• **EXERCISE**:
Report all lines of the records that contain "offset".

• **SOURCE INFORMATION**:

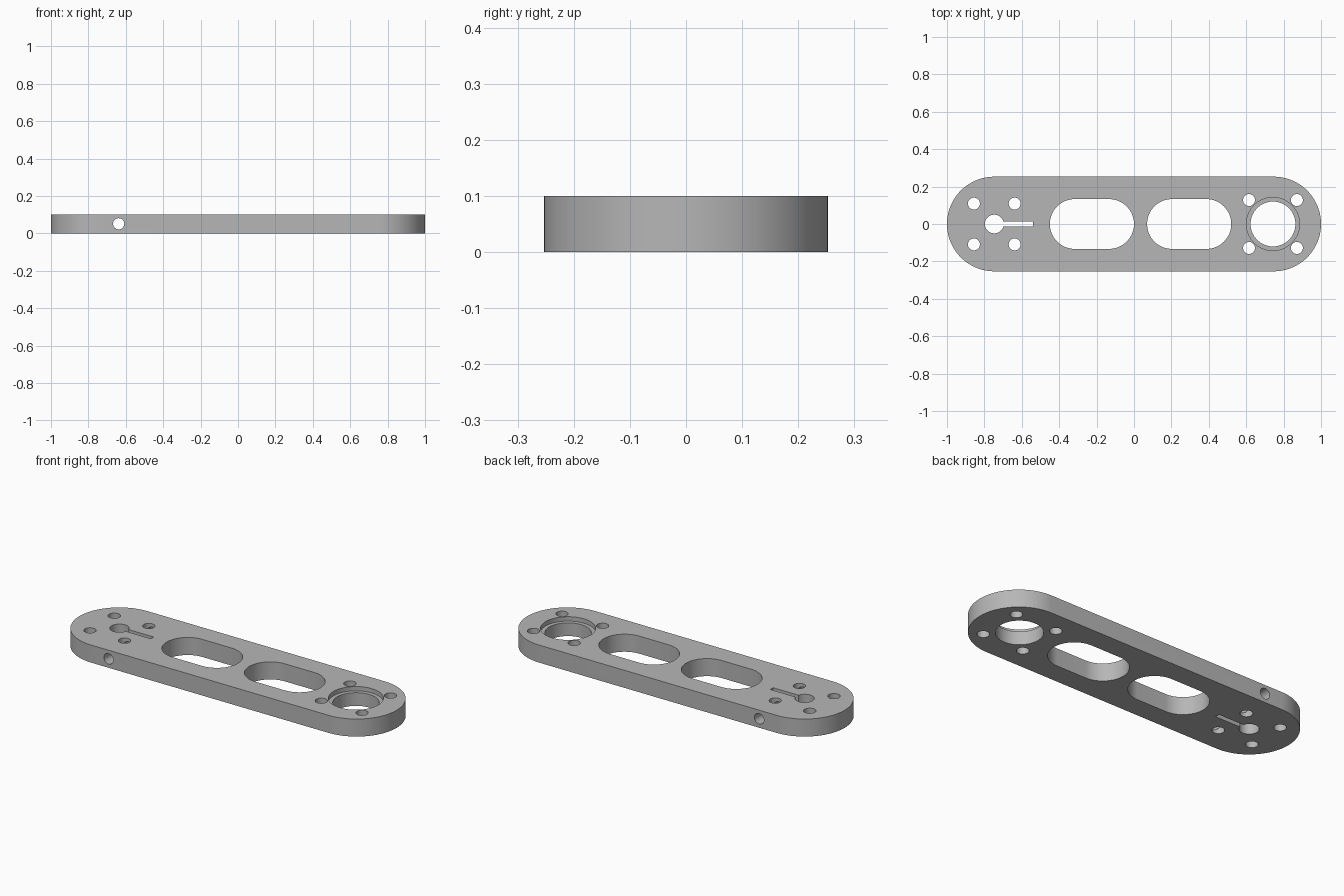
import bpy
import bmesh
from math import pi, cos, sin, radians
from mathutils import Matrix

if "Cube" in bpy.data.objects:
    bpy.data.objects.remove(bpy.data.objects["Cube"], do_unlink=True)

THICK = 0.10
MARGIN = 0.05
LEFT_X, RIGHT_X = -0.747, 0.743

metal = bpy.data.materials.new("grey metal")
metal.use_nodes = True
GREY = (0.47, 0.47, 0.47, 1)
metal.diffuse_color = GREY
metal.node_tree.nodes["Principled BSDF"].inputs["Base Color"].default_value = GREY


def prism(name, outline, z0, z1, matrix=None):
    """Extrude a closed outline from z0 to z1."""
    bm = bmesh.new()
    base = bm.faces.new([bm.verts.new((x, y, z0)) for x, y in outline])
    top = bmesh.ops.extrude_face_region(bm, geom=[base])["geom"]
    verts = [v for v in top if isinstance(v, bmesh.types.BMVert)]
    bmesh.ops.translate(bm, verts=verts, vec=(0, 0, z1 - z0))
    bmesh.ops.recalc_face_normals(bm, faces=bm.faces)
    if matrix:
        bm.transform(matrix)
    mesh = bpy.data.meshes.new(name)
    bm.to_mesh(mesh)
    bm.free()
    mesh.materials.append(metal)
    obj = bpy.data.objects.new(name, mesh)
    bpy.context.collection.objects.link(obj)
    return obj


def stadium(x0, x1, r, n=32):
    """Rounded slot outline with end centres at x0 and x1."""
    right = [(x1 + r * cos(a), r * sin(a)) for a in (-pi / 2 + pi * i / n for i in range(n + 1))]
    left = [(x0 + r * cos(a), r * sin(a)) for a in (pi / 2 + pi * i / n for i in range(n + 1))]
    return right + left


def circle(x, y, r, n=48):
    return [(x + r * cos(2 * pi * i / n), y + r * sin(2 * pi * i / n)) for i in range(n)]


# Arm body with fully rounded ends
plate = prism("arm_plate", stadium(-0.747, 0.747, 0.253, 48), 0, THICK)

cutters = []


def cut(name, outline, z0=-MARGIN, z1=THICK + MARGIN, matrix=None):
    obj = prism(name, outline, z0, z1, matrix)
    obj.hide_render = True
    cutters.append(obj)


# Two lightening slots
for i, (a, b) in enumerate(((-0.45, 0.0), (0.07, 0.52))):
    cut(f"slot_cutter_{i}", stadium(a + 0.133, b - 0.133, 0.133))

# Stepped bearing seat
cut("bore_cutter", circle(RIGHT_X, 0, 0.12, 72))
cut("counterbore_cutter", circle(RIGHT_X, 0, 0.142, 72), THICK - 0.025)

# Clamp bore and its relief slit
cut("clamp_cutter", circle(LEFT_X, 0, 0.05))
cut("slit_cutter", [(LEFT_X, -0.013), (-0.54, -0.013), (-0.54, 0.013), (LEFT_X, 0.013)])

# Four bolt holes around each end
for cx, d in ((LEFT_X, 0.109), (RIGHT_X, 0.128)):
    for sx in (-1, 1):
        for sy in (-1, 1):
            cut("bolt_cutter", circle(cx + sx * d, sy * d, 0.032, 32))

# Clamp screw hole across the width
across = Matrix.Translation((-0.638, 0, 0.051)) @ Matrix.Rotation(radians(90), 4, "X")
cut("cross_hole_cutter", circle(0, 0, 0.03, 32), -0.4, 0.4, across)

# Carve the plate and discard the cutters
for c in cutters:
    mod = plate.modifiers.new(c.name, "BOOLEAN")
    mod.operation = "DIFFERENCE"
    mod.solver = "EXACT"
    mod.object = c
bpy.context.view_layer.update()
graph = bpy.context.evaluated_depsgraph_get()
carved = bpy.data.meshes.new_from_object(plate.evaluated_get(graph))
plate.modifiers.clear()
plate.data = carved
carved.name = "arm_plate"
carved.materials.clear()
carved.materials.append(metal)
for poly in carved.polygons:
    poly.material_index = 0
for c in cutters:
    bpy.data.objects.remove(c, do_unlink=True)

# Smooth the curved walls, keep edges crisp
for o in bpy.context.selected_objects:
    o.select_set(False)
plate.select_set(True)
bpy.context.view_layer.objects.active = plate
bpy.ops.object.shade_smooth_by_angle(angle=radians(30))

==

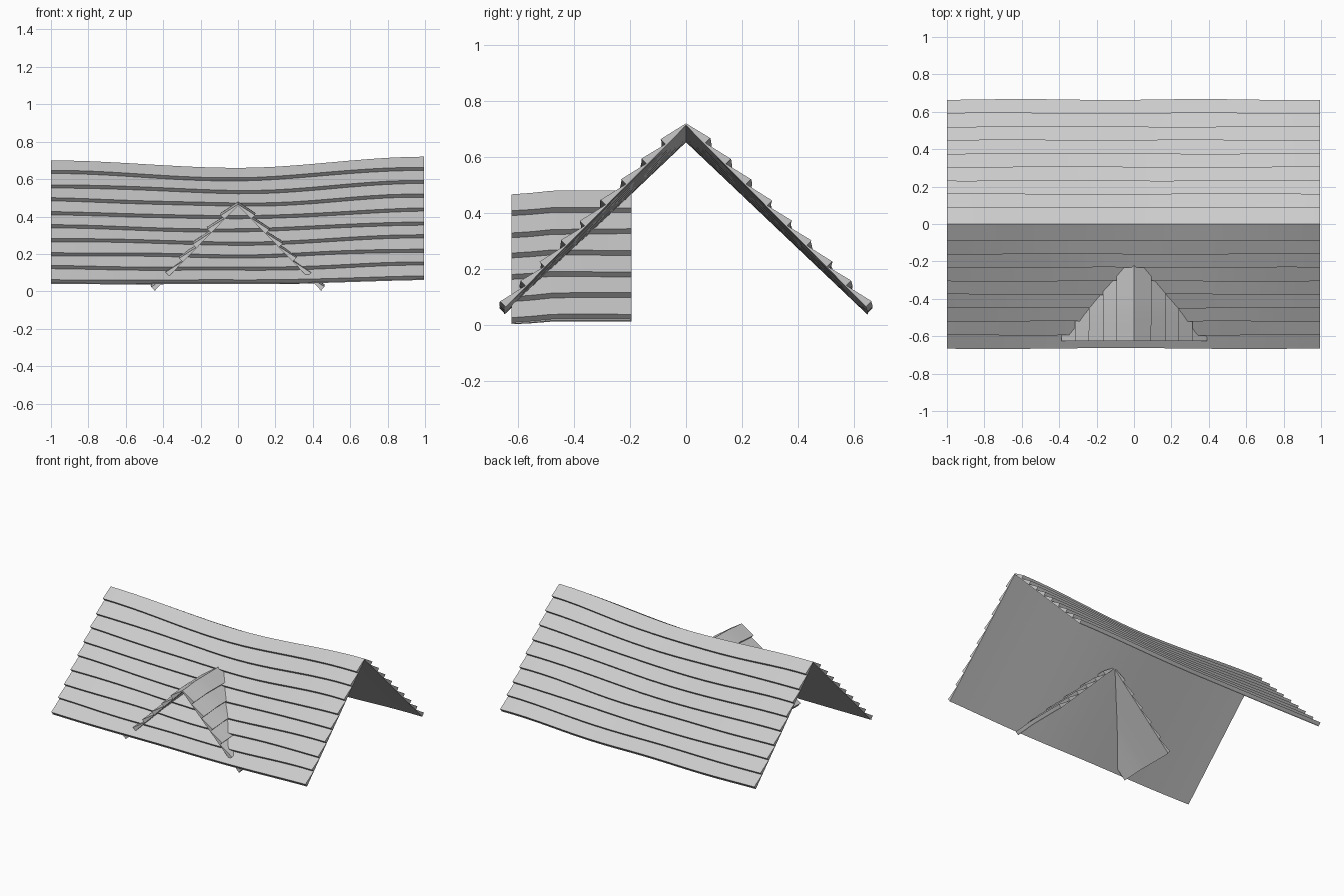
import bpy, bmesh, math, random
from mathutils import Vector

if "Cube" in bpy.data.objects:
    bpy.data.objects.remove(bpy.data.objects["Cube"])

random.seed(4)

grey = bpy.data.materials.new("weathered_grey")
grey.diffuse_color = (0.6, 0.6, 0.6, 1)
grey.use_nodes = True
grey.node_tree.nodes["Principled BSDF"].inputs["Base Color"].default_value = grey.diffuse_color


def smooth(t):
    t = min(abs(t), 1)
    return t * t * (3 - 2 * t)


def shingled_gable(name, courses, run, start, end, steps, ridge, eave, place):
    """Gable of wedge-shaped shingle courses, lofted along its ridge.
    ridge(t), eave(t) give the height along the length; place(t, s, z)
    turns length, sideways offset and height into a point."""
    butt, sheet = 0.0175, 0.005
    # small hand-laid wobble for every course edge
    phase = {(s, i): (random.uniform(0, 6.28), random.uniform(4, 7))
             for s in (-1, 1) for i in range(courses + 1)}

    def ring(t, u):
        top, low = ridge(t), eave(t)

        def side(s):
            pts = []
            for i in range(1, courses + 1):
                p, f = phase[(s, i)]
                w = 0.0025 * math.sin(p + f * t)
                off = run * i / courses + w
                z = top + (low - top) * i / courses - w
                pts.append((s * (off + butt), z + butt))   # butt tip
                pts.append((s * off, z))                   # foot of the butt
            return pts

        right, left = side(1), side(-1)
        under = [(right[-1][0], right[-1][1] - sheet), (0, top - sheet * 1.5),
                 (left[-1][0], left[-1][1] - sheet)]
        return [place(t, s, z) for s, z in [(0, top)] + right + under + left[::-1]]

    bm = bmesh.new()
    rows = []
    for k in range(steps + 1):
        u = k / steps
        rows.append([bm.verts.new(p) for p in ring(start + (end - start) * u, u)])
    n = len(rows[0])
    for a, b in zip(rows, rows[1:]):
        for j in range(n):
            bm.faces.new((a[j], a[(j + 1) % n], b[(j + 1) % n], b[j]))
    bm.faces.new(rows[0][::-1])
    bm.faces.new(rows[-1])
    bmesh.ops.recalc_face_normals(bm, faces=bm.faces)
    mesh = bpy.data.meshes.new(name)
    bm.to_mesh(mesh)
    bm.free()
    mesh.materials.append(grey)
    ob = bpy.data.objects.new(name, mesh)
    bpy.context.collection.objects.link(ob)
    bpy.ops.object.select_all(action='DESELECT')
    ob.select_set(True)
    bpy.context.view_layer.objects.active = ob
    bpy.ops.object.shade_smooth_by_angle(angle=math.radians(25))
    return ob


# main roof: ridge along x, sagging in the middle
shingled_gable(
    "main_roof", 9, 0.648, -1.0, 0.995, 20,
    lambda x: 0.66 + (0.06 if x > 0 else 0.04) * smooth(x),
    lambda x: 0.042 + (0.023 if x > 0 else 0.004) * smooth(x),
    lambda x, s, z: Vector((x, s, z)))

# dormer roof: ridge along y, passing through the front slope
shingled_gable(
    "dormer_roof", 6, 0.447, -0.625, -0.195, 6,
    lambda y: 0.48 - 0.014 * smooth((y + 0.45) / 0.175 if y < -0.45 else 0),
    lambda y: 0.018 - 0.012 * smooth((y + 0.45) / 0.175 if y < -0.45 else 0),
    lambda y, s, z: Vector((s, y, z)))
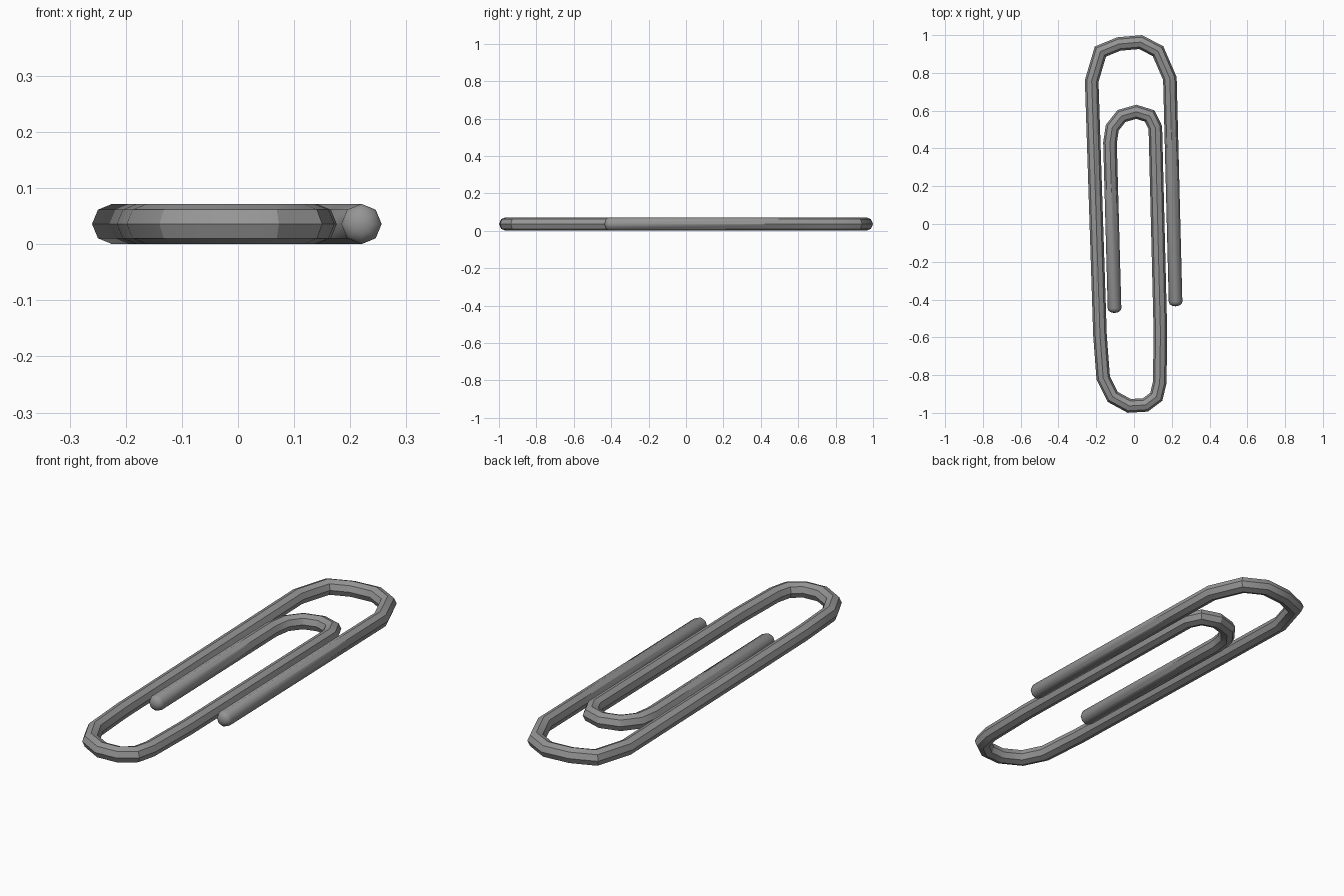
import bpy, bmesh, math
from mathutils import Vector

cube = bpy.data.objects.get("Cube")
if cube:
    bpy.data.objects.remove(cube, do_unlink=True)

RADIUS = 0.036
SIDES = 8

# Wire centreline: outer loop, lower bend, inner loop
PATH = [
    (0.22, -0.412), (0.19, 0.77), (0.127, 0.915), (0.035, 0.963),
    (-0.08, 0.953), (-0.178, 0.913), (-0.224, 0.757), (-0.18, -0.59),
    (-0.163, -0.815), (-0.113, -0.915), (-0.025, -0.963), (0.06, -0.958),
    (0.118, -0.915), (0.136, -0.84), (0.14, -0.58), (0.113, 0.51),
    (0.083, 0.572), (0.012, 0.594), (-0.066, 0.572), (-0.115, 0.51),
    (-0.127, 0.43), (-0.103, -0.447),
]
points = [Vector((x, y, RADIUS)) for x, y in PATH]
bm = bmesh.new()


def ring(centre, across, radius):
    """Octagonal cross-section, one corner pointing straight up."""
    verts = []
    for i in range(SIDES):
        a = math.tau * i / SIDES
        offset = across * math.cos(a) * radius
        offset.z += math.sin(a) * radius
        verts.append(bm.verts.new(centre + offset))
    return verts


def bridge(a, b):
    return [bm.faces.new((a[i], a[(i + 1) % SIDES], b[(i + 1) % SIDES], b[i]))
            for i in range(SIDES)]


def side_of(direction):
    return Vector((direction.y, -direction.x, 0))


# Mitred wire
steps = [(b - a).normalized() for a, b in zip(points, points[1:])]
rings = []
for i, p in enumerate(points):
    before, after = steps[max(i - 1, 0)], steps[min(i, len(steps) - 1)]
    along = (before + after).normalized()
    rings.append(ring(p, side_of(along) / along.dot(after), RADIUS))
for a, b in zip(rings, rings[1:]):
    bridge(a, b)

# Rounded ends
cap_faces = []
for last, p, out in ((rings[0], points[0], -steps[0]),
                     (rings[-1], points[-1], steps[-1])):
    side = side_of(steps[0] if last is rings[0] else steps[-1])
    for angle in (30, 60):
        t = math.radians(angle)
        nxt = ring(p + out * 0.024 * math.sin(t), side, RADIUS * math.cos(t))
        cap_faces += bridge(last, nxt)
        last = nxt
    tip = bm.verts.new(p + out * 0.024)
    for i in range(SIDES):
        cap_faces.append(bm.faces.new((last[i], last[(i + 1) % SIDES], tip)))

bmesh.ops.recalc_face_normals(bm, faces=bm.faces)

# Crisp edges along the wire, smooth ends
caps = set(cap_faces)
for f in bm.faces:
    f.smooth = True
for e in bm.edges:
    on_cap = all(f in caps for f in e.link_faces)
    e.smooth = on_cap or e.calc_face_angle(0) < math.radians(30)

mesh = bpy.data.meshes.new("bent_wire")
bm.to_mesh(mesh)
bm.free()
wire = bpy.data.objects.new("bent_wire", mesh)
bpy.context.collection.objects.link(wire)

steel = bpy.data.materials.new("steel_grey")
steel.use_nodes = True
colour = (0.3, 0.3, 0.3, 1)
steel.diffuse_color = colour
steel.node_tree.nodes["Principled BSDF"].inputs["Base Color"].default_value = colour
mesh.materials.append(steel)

• **ANSWER TO THE PROBLEM**:
    turns length, sideways offset and height into a point."""
        offset = across * math.cos(a) * radius
        offset.z += math.sin(a) * radius
        verts.append(bm.verts.new(centre + offset))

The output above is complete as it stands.